Rendered images with source text
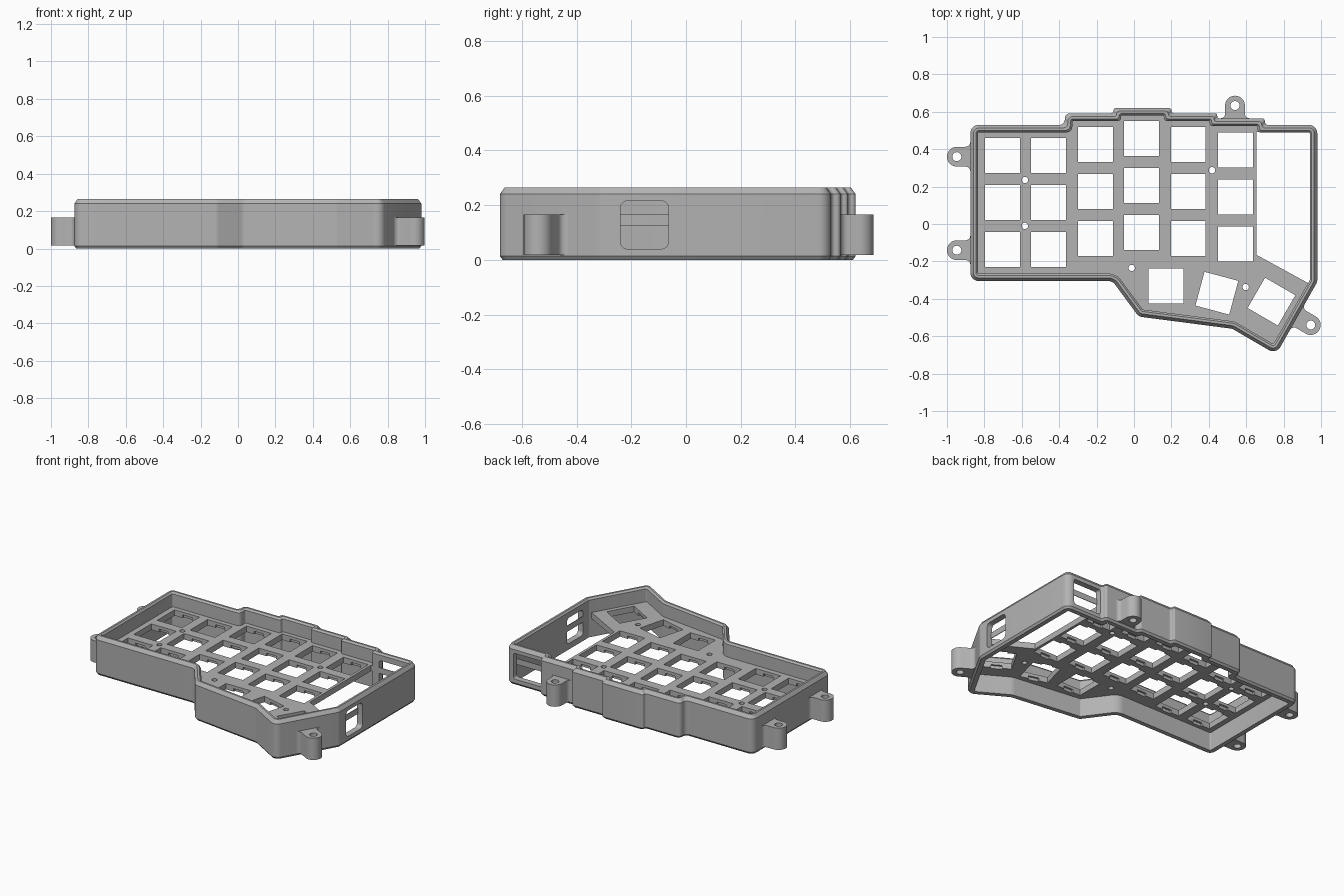
import bpy, bmesh
from math import radians, tan, cos, sin, pi
from mathutils import Matrix, Vector

if "Cube" in bpy.data.objects:
    bpy.data.objects.remove(bpy.data.objects["Cube"])

grey = bpy.data.materials.new("mid_grey")
grey.use_nodes = True
colour = (0.45, 0.45, 0.45, 1)
grey.diffuse_color = colour
grey.node_tree.nodes["Principled BSDF"].inputs["Base Color"].default_value = colour


def make(name, bm):
    bmesh.ops.recalc_face_normals(bm, faces=bm.faces)
    mesh = bpy.data.meshes.new(name)
    bm.to_mesh(mesh)
    bm.free()
    mesh.materials.append(grey)
    ob = bpy.data.objects.new(name, mesh)
    bpy.context.collection.objects.link(ob)
    return ob


def activate(ob):
    bpy.ops.object.select_all(action='DESELECT')
    ob.select_set(True)
    bpy.context.view_layer.objects.active = ob


def inset(poly, d):
    """Move every edge of a counter-clockwise polygon inwards by d."""
    out = []
    for i, p in enumerate(poly):
        a = (p - poly[i - 1]).normalized()
        b = (poly[(i + 1) % len(poly)] - p).normalized()
        na, nb = Vector((-a.y, a.x)), Vector((-b.y, b.x))
        out.append(p + (na + nb) * d / (1 + na.dot(nb)))
    return out


def rounded(poly, r, d=0, steps=6):
    """Round the corners of a polygon inset by d, keeping the point count."""
    src, out = inset(poly, d), []
    for i, p in enumerate(src):
        u, v = src[i - 1] - p, src[(i + 1) % len(src)] - p
        turn = (-u).angle(v)
        convex = (-u).cross(v) > 0
        rad = max(r - d, 0.008) if convex else r + d
        t = min(rad * tan(turn / 2), 0.47 * u.length, 0.47 * v.length)
        a, b = p + u.normalized() * t, p + v.normalized() * t
        rad = t / tan(turn / 2)
        side = 1 if convex else -1
        n = Vector((u.y, -u.x)).normalized() * side
        centre = a + n * rad
        for k in range(steps + 1):
            ang = side * turn * k / steps
            out.append(centre + Matrix.Rotation(ang, 2) @ (a - centre))
    return out


def add_prism(bm, poly, z0, z1, matrix=Matrix()):
    low = [bm.verts.new(matrix @ Vector((p[0], p[1], z0))) for p in poly]
    high = [bm.verts.new(matrix @ Vector((p[0], p[1], z1))) for p in poly]
    bm.faces.new(low[::-1])
    bm.faces.new(high)
    for i in range(len(poly)):
        bm.faces.new((low[i - 1], low[i], high[i], high[i - 1]))


def rect(w, h):
    return [Vector((x * w / 2, y * h / 2)) for x, y in ((-1, -1), (1, -1), (1, 1), (-1, 1))]


def circle(r, n=24):
    return [(r * cos(2 * pi * i / n), r * sin(2 * pi * i / n)) for i in range(n)]


def cut(ob, bm):
    cutter = make("cutter", bm)
    cutter.hide_render = True
    mod = ob.modifiers.new("cut", 'BOOLEAN')
    mod.operation, mod.solver, mod.object = 'DIFFERENCE', 'EXACT', cutter
    activate(ob)
    bpy.ops.object.modifier_apply(modifier=mod.name)
    bpy.data.objects.remove(cutter)


def place(x, y, deg=0):
    return Matrix.Translation((x, y, 0)) @ Matrix.Rotation(radians(deg), 4, 'Z')


# Case outline, stepped along the back
outline = [Vector(p) for p in (
    (-.875, -.305), (-.115, -.305), (.025, -.495), (.525, -.56), (.76, -.697),
    (.98, -.31), (.98, .53), (.70, .53), (.70, .565), (.445, .565), (.445, .592),
    (.20, .592), (.20, .62), (-.11, .62), (-.11, .592), (-.37, .592), (-.37, .53),
    (-.875, .53))]

# Wall: one chamfered section swept round the outline
section = [(.010, 0), (0, .014), (0, .24), (.017, .264), (.03, .264), (.04, .252), (.04, 0)]
bm = bmesh.new()
rings = [[bm.verts.new((p.x, p.y, z)) for p in rounded(outline, .045, d)] for d, z in section]
for j, ring in enumerate(rings):
    prev = rings[j - 1]
    for i in range(len(ring)):
        bm.faces.new((prev[i - 1], prev[i], ring[i], ring[i - 1]))
wall = make("case_wall", bm)

# Openings in the right and back walls
bm = bmesh.new()
window = rounded(rect(.175, .175), .025)
to_side = Matrix(((0, 0, 1, 0), (1, 0, 0, -.152), (0, 1, 0, .1275), (0, 0, 0, 1)))
add_prism(bm, window, .9, 1.1, to_side)
to_back = Matrix(((1, 0, 0, .82), (0, 0, 1, 0), (0, 1, 0, .1275), (0, 0, 0, 1)))
add_prism(bm, rounded(rect(.21, .175), .015), .4, .62, to_back)
cut(wall, bm)

# Switch plate with an open bay on the right
bm = bmesh.new()
add_prism(bm, rounded(outline, .045, .034), .125, .165)
plate = make("switch_plate", bm)

bm = bmesh.new()
add_prism(bm, [(.655, -.165), (.935, -.318), (.942, -.30), (.942, .492), (.655, .492)], .1, .2)
columns = [(-.704, .366), (-.457, .366), (-.206, .425), (.04, .457), (.29, .425), (.543, .396)]
keys = [place(x, top - .251 * row) for x, top in columns for row in range(3)]
keys += [place(.17, -.332), place(.443, -.37, -15), place(.735, -.415, -30)]
for m in keys:
    add_prism(bm, rect(.187, .187), .1, .2, m)
for x, y in ((-.583, .235), (-.583, -.01), (.417, .287), (-.012, -.235), (.597, -.337)):
    add_prism(bm, circle(.017), .1, .2, place(x, y))
cut(plate, bm)

# Clip pockets under the front and back edge of each switch hole
bm = bmesh.new()
for m in keys:
    add_prism(bm, rect(.07, .213), .1, .145, m)
cut(plate, bm)

# Mounting lugs with flared necks
R, FLARE = .053, .025


def lug(name, x, y, deg, gap):
    half = [(R * cos(a), R * sin(a)) for a in (pi / 2 * i / 10 for i in range(11))]
    half += [(-gap + FLARE * (1 - sin(a)), R + FLARE * (1 - cos(a)))
             for a in (pi / 2 * i / 5 for i in range(6))]
    half.append((-gap - .02, R + FLARE))
    poly = half + [(px, -py) for px, py in half[:0:-1]]
    bm = bmesh.new()
    add_prism(bm, poly, .017, .165, place(x, y, deg))
    ob = make(name, bm)
    bm = bmesh.new()
    add_prism(bm, circle(.024), 0, .2, place(x, y))
    cut(ob, bm)
    return ob


lugs = [lug("left_back_lug", -.947, .36, 180, .072),
        lug("left_front_lug", -.947, -.14, 180, .072),
        lug("back_lug", .54, .633, 90, .068),
        lug("right_front_lug", .945, -.54, -30, .083)]

for ob in [wall, plate] + lugs:
    activate(ob)
    bpy.ops.object.shade_smooth_by_angle(angle=radians(25))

→ **Task description**:
Using the entries shown above, reproduce verbatim the lines from the line bearing "from math import radians, tan, cos, sin, pi" to the line bearing "src, out = inset(poly, d), []", inclusive.

→ **Answer box**:
from math import radians, tan, cos, sin, pi
from mathutils import Matrix, Vector

if "Cube" in bpy.data.objects:
    bpy.data.objects.remove(bpy.data.objects["Cube"])

grey = bpy.data.materials.new("mid_grey")
grey.use_nodes = True
colour = (0.45, 0.45, 0.45, 1)
grey.diffuse_color = colour
grey.node_tree.nodes["Principled BSDF"].inputs["Base Color"].default_value = colour


def make(name, bm):
    bmesh.ops.recalc_face_normals(bm, faces=bm.faces)
    mesh = bpy.data.meshes.new(name)
    bm.to_mesh(mesh)
    bm.free()
    mesh.materials.append(grey)
    ob = bpy.data.objects.new(name, mesh)
    bpy.context.collection.objects.link(ob)
    return ob


def activate(ob):
    bpy.ops.object.select_all(action='DESELECT')
    ob.select_set(True)
    bpy.context.view_layer.objects.active = ob


def inset(poly, d):
    """Move every edge of a counter-clockwise polygon inwards by d."""
    out = []
    for i, p in enumerate(poly):
        a = (p - poly[i - 1]).normalized()
        b = (poly[(i + 1) % len(poly)] - p).normalized()
        na, nb = Vector((-a.y, a.x)), Vector((-b.y, b.x))
        out.append(p + (na + nb) * d / (1 + na.dot(nb)))
    return out


def rounded(poly, r, d=0, steps=6):
    """Round the corners of a polygon inset by d, keeping the point count."""
    src, out = inset(poly, d), []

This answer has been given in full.